As we have learned over and over in recent years, there are all too many ways American military gear and weapons can end up in enemy hands. Sometimes the equipment is looted or captured, as when the Islamic State took thousands of U.S.-supplied Humvees—valued at a staggering $1 billion—from the Iraqi army in Mosul alone. Sometimes American-trained “moderate” rebels directly hand over their supplies to al Qaeda affiliates, as has happened in Syria.
And sometimes stuff just goes missing, as have literally hundreds of thousands of weapons in Iraq and Afghanistan over the past decade and a half. As The New York Times recently reported, the Pentagon can only account for about a quarter of the small arms our government has transferred to allies of varying quality in these two countries. Much of the rest now fuels a vibrant black market offering arms to the Mideast’s least savory characters, ISIS very much included.
Unfortunately, this counterproductive carelessness is nothing new—nor is it on its way out.

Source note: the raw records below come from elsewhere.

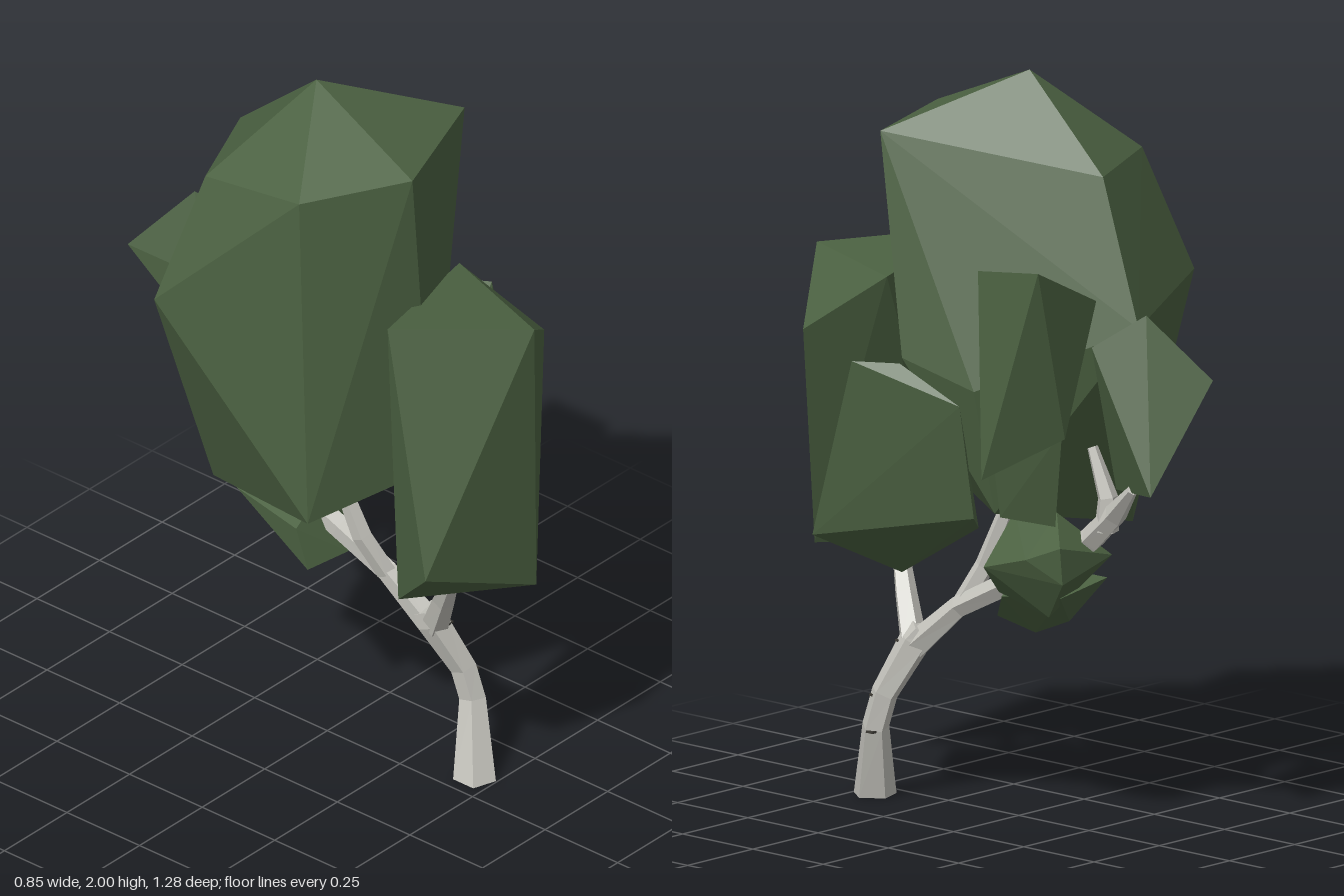
import * as THREE from 'three';
import { ConvexGeometry } from 'three/addons/geometries/ConvexGeometry.js';

const named = (material, name) => { material.name = name; return material; };

// Faceted leaf clump wrapped around a few corner points
function clump(name, corners, material) {
  const mesh = new THREE.Mesh(new ConvexGeometry(corners.map(p => new THREE.Vector3(...p))), material);
  mesh.name = name;
  return mesh;
}

// Tapered limb: rings of five corners along stations [x, y, z, radius]
function limb(name, stations, material, sides = 5) {
  const centres = stations.map(s => new THREE.Vector3(s[0], s[1], s[2]));
  const positions = [], index = [];
  centres.forEach((c, i) => {
    const t = centres[Math.min(i + 1, centres.length - 1)].clone().sub(centres[Math.max(i - 1, 0)]).normalize();
    if (c.y === 0) t.set(0, 1, 0);
    const a = new THREE.Vector3(1, 0, 0).addScaledVector(t, -t.x).normalize();
    const b = t.clone().cross(a);
    for (let k = 0; k < sides; k++) {
      const angle = k / sides * Math.PI * 2, r = stations[i][3];
      const p = c.clone().addScaledVector(a, Math.cos(angle) * r).addScaledVector(b, Math.sin(angle) * r);
      positions.push(p.x, p.y, p.z);
    }
  });
  for (let i = 0; i < centres.length - 1; i++) {
    for (let k = 0; k < sides; k++) {
      const n = (k + 1) % sides, p = i * sides, q = p + sides;
      index.push(p + k, p + n, q + n, p + k, q + n, q + k);
    }
  }
  const end = (centres.length - 1) * sides;
  for (let k = 1; k < sides - 1; k++) index.push(0, k + 1, k, end, end + k, end + k + 1);
  const indexed = new THREE.BufferGeometry();
  indexed.setAttribute('position', new THREE.Float32BufferAttribute(positions, 3));
  indexed.setIndex(index);
  const geometry = indexed.toNonIndexed();
  geometry.computeVertexNormals();
  const mesh = new THREE.Mesh(geometry, material);
  mesh.name = name;
  return mesh;
}

export function createModel() {
  const tree = new THREE.Group();
  tree.name = 'tree';
  const leaf = named(new THREE.MeshStandardMaterial({ color: 0x4b6141, flatShading: true }), 'leaf green');
  const bark = named(new THREE.MeshStandardMaterial({ color: 0xc4c3bc, flatShading: true }), 'pale bark');
  const scar = named(new THREE.MeshStandardMaterial({ color: 0x3c3a34, flatShading: true }), 'dark bark scar');

  // Foliage
  tree.add(
    clump('mainCrown', [
      [-0.02, 2, -0.02], [-0.31, 1.83, 0.17], [-0.06, 1.855, 0.345], [0.305, 1.855, 0.21],
      [-0.29, 1.77, -0.17], [0, 1.76, -0.3], [-0.425, 1.43, -0.23], [0.02, 1.38, -0.445],
      [-0.345, 0.89, 0.23], [0, 0.95, 0.36], [0.34, 1.27, 0.1], [0.28, 1.2, -0.1],
      [0.2, 0.86, -0.1], [-0.2, 0.79, -0.22],
    ], leaf),
    clump('frontFoliage', [
      [0.085, 1.45, 0.64], [-0.2, 1.48, 0.38], [0.22, 1.44, 0.265], [0.31, 1.28, 0.48],
      [-0.275, 0.82, 0.575], [0.11, 0.65, 0.625], [-0.18, 0.65, 0.4],
    ], leaf),
    clump('leftFoliage', [
      [0.425, 1.26, 0.2], [0.36, 1.26, 0.09], [0.42, 0.77, 0.345], [0.2, 0.78, 0.5],
      [0.2, 0.65, 0.23], [0.335, 1.17, -0.1], [0.28, 0.86, -0.1], [0.2, 1.13, 0.28], [0.1, 0.78, 0.05],
    ], leaf),
    clump('backLeftFoliage', [
      [0.33, 1.57, -0.375], [0.35, 1.55, -0.18], [0.38, 1.0, -0.22], [0.2, 1.1, -0.35],
      [0.08, 1.45, -0.35], [0.22, 1.43, -0.12], [0.22, 1.17, -0.12],
    ], leaf),
    clump('innerFoliage', [
      [0.25, 1.15, -0.12], [0.2, 1.12, -0.34], [0.19, 0.85, -0.11], [0.14, 0.84, -0.26],
      [0.16, 0.97, -0.29], [0.06, 1.2, -0.2],
    ], leaf),
    clump('backFoliage', [
      [0.05, 1.43, -0.5], [-0.055, 1.26, -0.64], [0.13, 0.97, -0.59], [0.135, 1.34, -0.385],
      [0.03, 0.94, -0.375], [0.02, 1.2, -0.43],
    ], leaf),
    clump('upperSmallFoliage', [
      [0.08, 0.84, -0.06], [0.08, 0.86, -0.21], [0.16, 0.79, -0.295], [0.15, 0.69, -0.295],
      [0.19, 0.75, -0.2], [0.2, 0.71, -0.06], [0.1, 0.58, -0.2], [0.13, 0.63, -0.05],
      [-0.04, 0.74, -0.295], [-0.04, 0.72, -0.06],
    ], leaf),
    clump('lowerSmallFoliage', [
      [-0.09, 0.54, 0.01], [0.05, 0.54, 0.03], [0, 0.5, -0.06], [0, 0.55, -0.18],
      [0.13, 0.62, -0.06], [-0.09, 0.65, -0.03], [-0.06, 0.67, -0.26], [0.04, 0.7, -0.05],
      [0.11, 0.64, -0.25],
    ], leaf),
  );

  // Trunk and branches
  tree.add(
    limb('trunk', [[0.08, 0, 0.44, 0.059], [0.13, 0.2, 0.39, 0.037], [0.122, 0.29, 0.365, 0.037],
      [0.07, 0.43, 0.305, 0.045], [0.06, 0.465, 0.285, 0.034]], bark),
    limb('frontBranch', [[0.07, 0.42, 0.31, 0.038], [0.03, 0.54, 0.375, 0.031],
      [-0.01, 0.63, 0.43, 0.024], [-0.02, 0.74, 0.465, 0.015]], bark),
    limb('longBranch', [[0.07, 0.42, 0.3, 0.038], [0.045, 0.54, 0.17, 0.03], [0.03, 0.62, 0.02, 0.032],
      [0.02, 0.71, -0.17, 0.031], [0.02, 0.79, -0.28, 0.035], [0.03, 0.87, -0.37, 0.032],
      [0.07, 0.96, -0.47, 0.014]], bark),
    limb('middleBranch', [[0.04, 0.54, 0.17, 0.028], [0, 0.65, 0.12, 0.028],
      [-0.02, 0.8, 0.065, 0.022]], bark),
    limb('backTwig', [[0.02, 0.82, -0.33, 0.034], [0.02, 0.91, -0.335, 0.028], [0.03, 1.04, -0.29, 0.015]], bark),
  );

  // Small dark scars on the bark
  const scars = [[0.155, 0.19, 0.38], [0.137, 0.285, 0.385], [0.088, 0.43, 0.338]];
  for (const at of scars) {
    const mark = new THREE.Mesh(new THREE.BoxGeometry(0.02, 0.006, 0.024), scar);
    mark.position.set(...at);
    mark.name = 'barkScar';
    tree.add(mark);
  }
  return tree;
}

On the contrary, similar tales of the failures of our weaponry welfare programs have been popping up for years, and President Obama, as well as both major party candidates, seem happy to keep the supply lines open.
In the summer of 2014, for instance, more than 200,000 weapons, some 43 percent of the small arms the U.S. had sent to Afghanistan at that point, were improperly recorded, with missing or duplicate serial numbers in Pentagon records.
On the receiving side, the picture was even worse: The Afghan forces were found to have “no standardized or automated system” to keep track of the weapons they received. “There is a real potential for these weapons to fall into the hands of insurgents,” said the report’s understated conclusion, “which will pose additional risks to US personnel, the ANSF, and Afghan civilians.” And how!
Before that, in 2009, weapons and ordnance collected from the bodies of Taliban insurgents were discovered to be of American provenance. Though some of the gear might have been obtained in battle, more likely it came from corrupt Afghan “allies.”
Even earlier, in 2007, we learned that 30 percent of the weapons sent to Iraqi Security Forces from June 2004 to December 2005 were similarly missing. Those 190,000 lost arms far outnumbered the 14,000 known to be missing the year before and have themselves been far outnumbered since.
Today that same dysfunction persists. We are arming our enemies in significant part thanks to poor record-keeping, a seemingly basic task which our government has yet managed to botch. The excuse given to the Times was a matter of speed: Bothering to record the serial numbers of the weapons we shipped abroad would have slowed down the war on terror, claimed a Pentagon spokesman. Because acting quickly was so important, he said, “lapses in accountability of some of the weapons transferred occurred.”
It strains credulity past breaking point to imagine taking the time for proper bookkeeping could have made our Mideast boondoggles any worse than they are today. On the contrary, keeping better track of these arms could only have made us more secure.
Despite years of evidence that reckless arms transfers contribute to regional chaos, the Obama administration is sending more powerful weapons for distribution in the Middle East. Meanwhile, both Hillary Clinton and Donald Trump have made statements in support of arming at least some subset of “friendly” fighting forces in Iraq and Syria, assuring the black market of a steady supply of American weaponry for the foreseeable future.
When this wasteful and dangerous cycle will finally end is anyone’s bet. At this rate, it’s long odds it will ever happen at all.